INFORMATION GIVEN:

=== Section Start ===

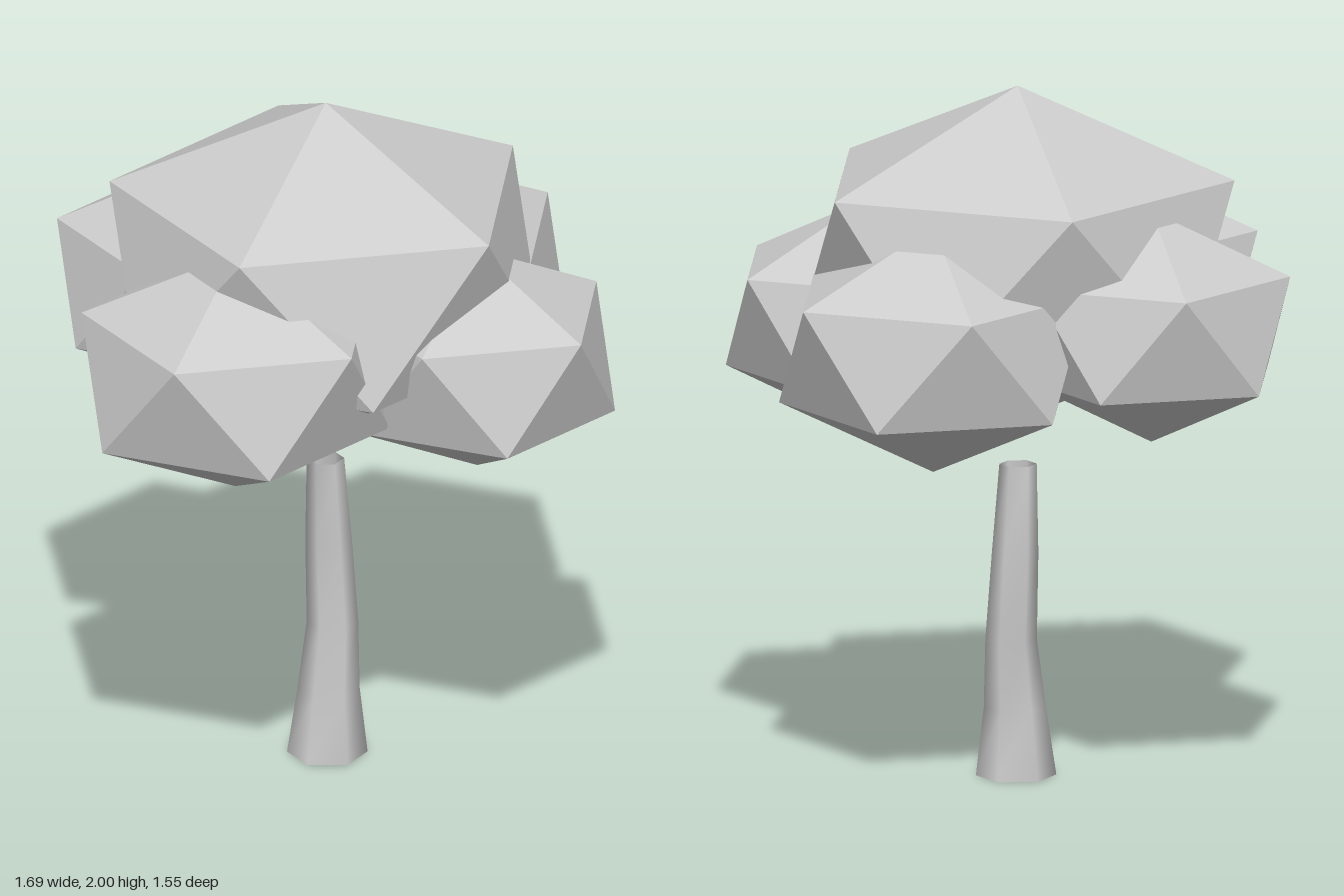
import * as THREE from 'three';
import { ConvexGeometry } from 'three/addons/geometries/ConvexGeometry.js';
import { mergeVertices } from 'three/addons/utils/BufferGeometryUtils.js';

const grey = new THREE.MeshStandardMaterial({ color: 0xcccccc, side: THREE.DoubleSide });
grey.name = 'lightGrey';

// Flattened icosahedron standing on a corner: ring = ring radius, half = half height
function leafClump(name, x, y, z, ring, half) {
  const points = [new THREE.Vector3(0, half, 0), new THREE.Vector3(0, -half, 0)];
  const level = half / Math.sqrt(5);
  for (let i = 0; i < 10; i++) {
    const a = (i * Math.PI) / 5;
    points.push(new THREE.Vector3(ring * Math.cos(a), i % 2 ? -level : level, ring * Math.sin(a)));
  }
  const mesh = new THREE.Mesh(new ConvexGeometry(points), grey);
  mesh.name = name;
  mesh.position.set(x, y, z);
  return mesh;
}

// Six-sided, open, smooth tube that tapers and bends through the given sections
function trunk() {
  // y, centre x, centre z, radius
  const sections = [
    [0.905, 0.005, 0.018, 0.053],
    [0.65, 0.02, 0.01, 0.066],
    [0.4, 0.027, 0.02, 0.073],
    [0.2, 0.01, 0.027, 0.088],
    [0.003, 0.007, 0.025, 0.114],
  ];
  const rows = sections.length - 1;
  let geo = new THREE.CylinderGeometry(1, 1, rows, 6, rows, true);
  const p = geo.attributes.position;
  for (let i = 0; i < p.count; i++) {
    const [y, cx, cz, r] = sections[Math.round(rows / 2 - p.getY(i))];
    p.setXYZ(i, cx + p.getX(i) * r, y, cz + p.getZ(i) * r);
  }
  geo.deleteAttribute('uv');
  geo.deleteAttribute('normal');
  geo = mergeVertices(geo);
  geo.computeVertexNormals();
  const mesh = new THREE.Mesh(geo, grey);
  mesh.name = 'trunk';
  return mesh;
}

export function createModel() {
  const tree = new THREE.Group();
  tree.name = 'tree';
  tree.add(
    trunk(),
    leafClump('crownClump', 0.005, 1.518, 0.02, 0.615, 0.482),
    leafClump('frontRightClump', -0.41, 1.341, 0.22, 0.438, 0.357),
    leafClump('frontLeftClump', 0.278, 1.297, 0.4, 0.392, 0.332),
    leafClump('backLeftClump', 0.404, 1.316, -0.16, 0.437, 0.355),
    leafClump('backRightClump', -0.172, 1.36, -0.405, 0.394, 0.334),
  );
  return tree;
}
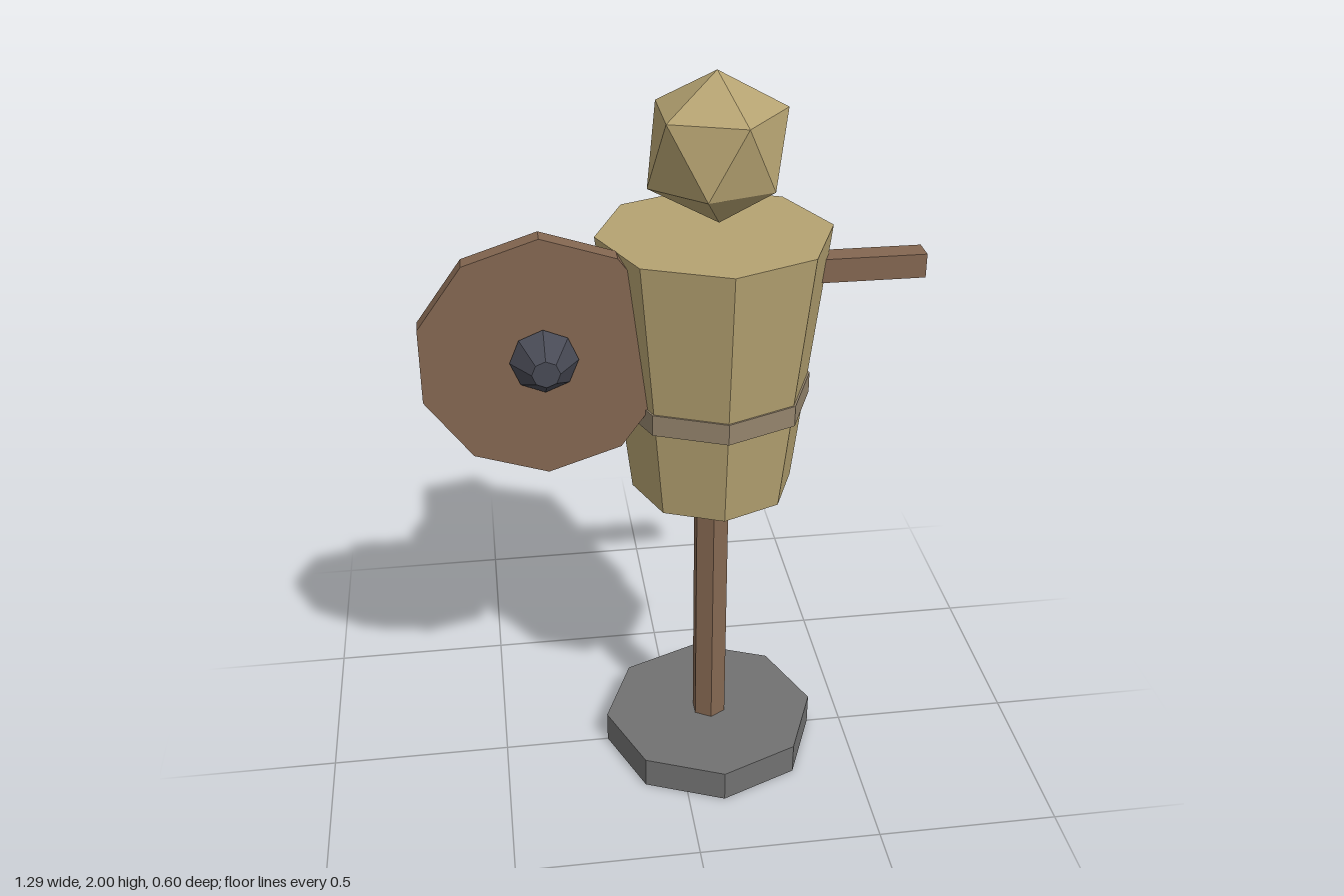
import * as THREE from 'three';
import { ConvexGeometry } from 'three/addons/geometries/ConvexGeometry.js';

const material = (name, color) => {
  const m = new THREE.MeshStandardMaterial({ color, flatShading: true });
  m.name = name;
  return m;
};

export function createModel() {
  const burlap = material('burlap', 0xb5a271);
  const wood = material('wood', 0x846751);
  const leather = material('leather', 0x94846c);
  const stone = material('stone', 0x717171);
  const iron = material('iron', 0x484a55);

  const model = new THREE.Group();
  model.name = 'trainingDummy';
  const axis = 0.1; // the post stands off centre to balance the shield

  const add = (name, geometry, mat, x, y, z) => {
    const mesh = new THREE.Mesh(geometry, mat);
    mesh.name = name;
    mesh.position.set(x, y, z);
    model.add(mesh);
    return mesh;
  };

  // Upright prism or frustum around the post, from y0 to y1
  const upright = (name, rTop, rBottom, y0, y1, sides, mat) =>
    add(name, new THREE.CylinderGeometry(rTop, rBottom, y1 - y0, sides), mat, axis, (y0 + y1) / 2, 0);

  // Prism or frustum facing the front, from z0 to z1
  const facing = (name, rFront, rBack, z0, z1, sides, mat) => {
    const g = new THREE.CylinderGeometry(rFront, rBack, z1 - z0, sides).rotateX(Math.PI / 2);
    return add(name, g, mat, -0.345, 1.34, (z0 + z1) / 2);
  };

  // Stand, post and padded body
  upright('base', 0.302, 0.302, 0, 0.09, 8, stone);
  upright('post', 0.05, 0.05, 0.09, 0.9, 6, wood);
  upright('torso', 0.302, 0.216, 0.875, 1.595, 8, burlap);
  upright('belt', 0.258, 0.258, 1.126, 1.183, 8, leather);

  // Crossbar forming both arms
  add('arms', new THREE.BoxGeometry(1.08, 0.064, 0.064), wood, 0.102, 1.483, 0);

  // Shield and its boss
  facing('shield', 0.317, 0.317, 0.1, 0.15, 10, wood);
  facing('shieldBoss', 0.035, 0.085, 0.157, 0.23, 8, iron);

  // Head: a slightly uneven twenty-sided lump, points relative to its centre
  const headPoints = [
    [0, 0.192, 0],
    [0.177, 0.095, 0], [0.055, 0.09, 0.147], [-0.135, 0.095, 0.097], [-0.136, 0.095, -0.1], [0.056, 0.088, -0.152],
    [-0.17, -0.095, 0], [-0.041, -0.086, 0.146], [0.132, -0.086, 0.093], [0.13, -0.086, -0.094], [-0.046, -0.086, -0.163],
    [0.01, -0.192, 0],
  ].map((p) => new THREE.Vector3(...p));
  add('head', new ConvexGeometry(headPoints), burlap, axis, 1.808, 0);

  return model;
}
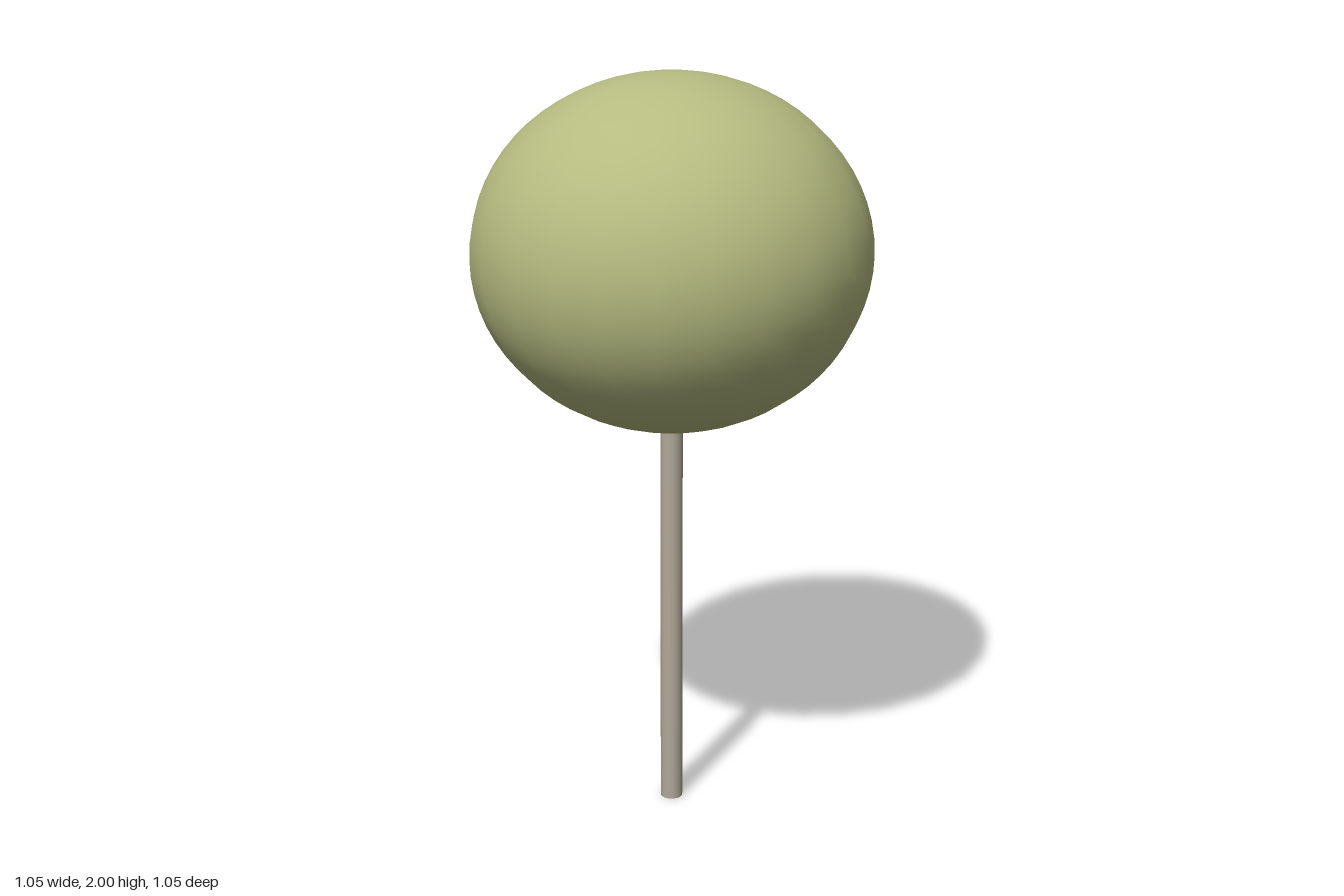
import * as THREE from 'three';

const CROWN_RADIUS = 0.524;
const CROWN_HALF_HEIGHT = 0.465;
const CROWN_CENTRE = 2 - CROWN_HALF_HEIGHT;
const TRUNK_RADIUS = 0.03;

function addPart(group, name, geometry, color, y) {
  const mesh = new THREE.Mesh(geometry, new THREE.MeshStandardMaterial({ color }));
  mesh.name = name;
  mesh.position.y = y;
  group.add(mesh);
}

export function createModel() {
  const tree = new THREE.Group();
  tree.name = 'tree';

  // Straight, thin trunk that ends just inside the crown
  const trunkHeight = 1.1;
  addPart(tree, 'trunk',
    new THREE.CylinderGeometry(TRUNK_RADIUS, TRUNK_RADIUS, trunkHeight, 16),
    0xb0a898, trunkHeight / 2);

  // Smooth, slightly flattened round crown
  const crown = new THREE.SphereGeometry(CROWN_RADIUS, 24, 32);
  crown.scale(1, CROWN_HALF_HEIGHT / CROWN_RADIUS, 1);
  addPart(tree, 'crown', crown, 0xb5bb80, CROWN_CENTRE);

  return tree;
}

=== Section End ===

WORK REQUEST: Return every line above word for word, minus images.

WRITTEN ANSWER:
import * as THREE from 'three';
import { ConvexGeometry } from 'three/addons/geometries/ConvexGeometry.js';
import { mergeVertices } from 'three/addons/utils/BufferGeometryUtils.js';

const grey = new THREE.MeshStandardMaterial({ color: 0xcccccc, side: THREE.DoubleSide });
grey.name = 'lightGrey';

// Flattened icosahedron standing on a corner: ring = ring radius, half = half height
function leafClump(name, x, y, z, ring, half) {
  const points = [new THREE.Vector3(0, half, 0), new THREE.Vector3(0, -half, 0)];
  const level = half / Math.sqrt(5);
  for (let i = 0; i < 10; i++) {
    const a = (i * Math.PI) / 5;
    points.push(new THREE.Vector3(ring * Math.cos(a), i % 2 ? -level : level, ring * Math.sin(a)));
  }
  const mesh = new THREE.Mesh(new ConvexGeometry(points), grey);
  mesh.name = name;
  mesh.position.set(x, y, z);
  return mesh;
}

// Six-sided, open, smooth tube that tapers and bends through the given sections
function trunk() {
  // y, centre x, centre z, radius
  const sections = [
    [0.905, 0.005, 0.018, 0.053],
    [0.65, 0.02, 0.01, 0.066],
    [0.4, 0.027, 0.02, 0.073],
    [0.2, 0.01, 0.027, 0.088],
    [0.003, 0.007, 0.025, 0.114],
  ];
  const rows = sections.length - 1;
  let geo = new THREE.CylinderGeometry(1, 1, rows, 6, rows, true);
  const p = geo.attributes.position;
  for (let i = 0; i < p.count; i++) {
    const [y, cx, cz, r] = sections[Math.round(rows / 2 - p.getY(i))];
    p.setXYZ(i, cx + p.getX(i) * r, y, cz + p.getZ(i) * r);
  }
  geo.deleteAttribute('uv');
  geo.deleteAttribute('normal');
  geo = mergeVertices(geo);
  geo.computeVertexNormals();
  const mesh = new THREE.Mesh(geo, grey);
  mesh.name = 'trunk';
  return mesh;
}

export function createModel() {
  const tree = new THREE.Group();
  tree.name = 'tree';
  tree.add(
    trunk(),
    leafClump('crownClump', 0.005, 1.518, 0.02, 0.615, 0.482),
    leafClump('frontRightClump', -0.41, 1.341, 0.22, 0.438, 0.357),
    leafClump('frontLeftClump', 0.278, 1.297, 0.4, 0.392, 0.332),
    leafClump('backLeftClump', 0.404, 1.316, -0.16, 0.437, 0.355),
    leafClump('backRightClump', -0.172, 1.36, -0.405, 0.394, 0.334),
  );
  return tree;
}
import * as THREE from 'three';
import { ConvexGeometry } from 'three/addons/geometries/ConvexGeometry.js';

const material = (name, color) => {
  const m = new THREE.MeshStandardMaterial({ color, flatShading: true });
  m.name = name;
  return m;
};

export function createModel() {
  const burlap = material('burlap', 0xb5a271);
  const wood = material('wood', 0x846751);
  const leather = material('leather', 0x94846c);
  const stone = material('stone', 0x717171);
  const iron = material('iron', 0x484a55);

  const model = new THREE.Group();
  model.name = 'trainingDummy';
  const axis = 0.1; // the post stands off centre to balance the shield

  const add = (name, geometry, mat, x, y, z) => {
    const mesh = new THREE.Mesh(geometry, mat);
    mesh.name = name;
    mesh.position.set(x, y, z);
    model.add(mesh);
    return mesh;
  };

  // Upright prism or frustum around the post, from y0 to y1
  const upright = (name, rTop, rBottom, y0, y1, sides, mat) =>
    add(name, new THREE.CylinderGeometry(rTop, rBottom, y1 - y0, sides), mat, axis, (y0 + y1) / 2, 0);

  // Prism or frustum facing the front, from z0 to z1
  const facing = (name, rFront, rBack, z0, z1, sides, mat) => {
    const g = new THREE.CylinderGeometry(rFront, rBack, z1 - z0, sides).rotateX(Math.PI / 2);
    return add(name, g, mat, -0.345, 1.34, (z0 + z1) / 2);
  };

  // Stand, post and padded body
  upright('base', 0.302, 0.302, 0, 0.09, 8, stone);
  upright('post', 0.05, 0.05, 0.09, 0.9, 6, wood);
  upright('torso', 0.302, 0.216, 0.875, 1.595, 8, burlap);
  upright('belt', 0.258, 0.258, 1.126, 1.183, 8, leather);

  // Crossbar forming both arms
  add('arms', new THREE.BoxGeometry(1.08, 0.064, 0.064), wood, 0.102, 1.483, 0);

  // Shield and its boss
  facing('shield', 0.317, 0.317, 0.1, 0.15, 10, wood);
  facing('shieldBoss', 0.035, 0.085, 0.157, 0.23, 8, iron);

  // Head: a slightly uneven twenty-sided lump, points relative to its centre
  const headPoints = [
    [0, 0.192, 0],
    [0.177, 0.095, 0], [0.055, 0.09, 0.147], [-0.135, 0.095, 0.097], [-0.136, 0.095, -0.1], [0.056, 0.088, -0.152],
    [-0.17, -0.095, 0], [-0.041, -0.086, 0.146], [0.132, -0.086, 0.093], [0.13, -0.086, -0.094], [-0.046, -0.086, -0.163],
    [0.01, -0.192, 0],
  ].map((p) => new THREE.Vector3(...p));
  add('head', new ConvexGeometry(headPoints), burlap, axis, 1.808, 0);

  return model;
}
import * as THREE from 'three';

const CROWN_RADIUS = 0.524;
const CROWN_HALF_HEIGHT = 0.465;
const CROWN_CENTRE = 2 - CROWN_HALF_HEIGHT;
const TRUNK_RADIUS = 0.03;

function addPart(group, name, geometry, color, y) {
  const mesh = new THREE.Mesh(geometry, new THREE.MeshStandardMaterial({ color }));
  mesh.name = name;
  mesh.position.y = y;
  group.add(mesh);
}

export function createModel() {
  const tree = new THREE.Group();
  tree.name = 'tree';

  // Straight, thin trunk that ends just inside the crown
  const trunkHeight = 1.1;
  addPart(tree, 'trunk',
    new THREE.CylinderGeometry(TRUNK_RADIUS, TRUNK_RADIUS, trunkHeight, 16),
    0xb0a898, trunkHeight / 2);

  // Smooth, slightly flattened round crown
  const crown = new THREE.SphereGeometry(CROWN_RADIUS, 24, 32);
  crown.scale(1, CROWN_HALF_HEIGHT / CROWN_RADIUS, 1);
  addPart(tree, 'crown', crown, 0xb5bb80, CROWN_CENTRE);

  return tree;
}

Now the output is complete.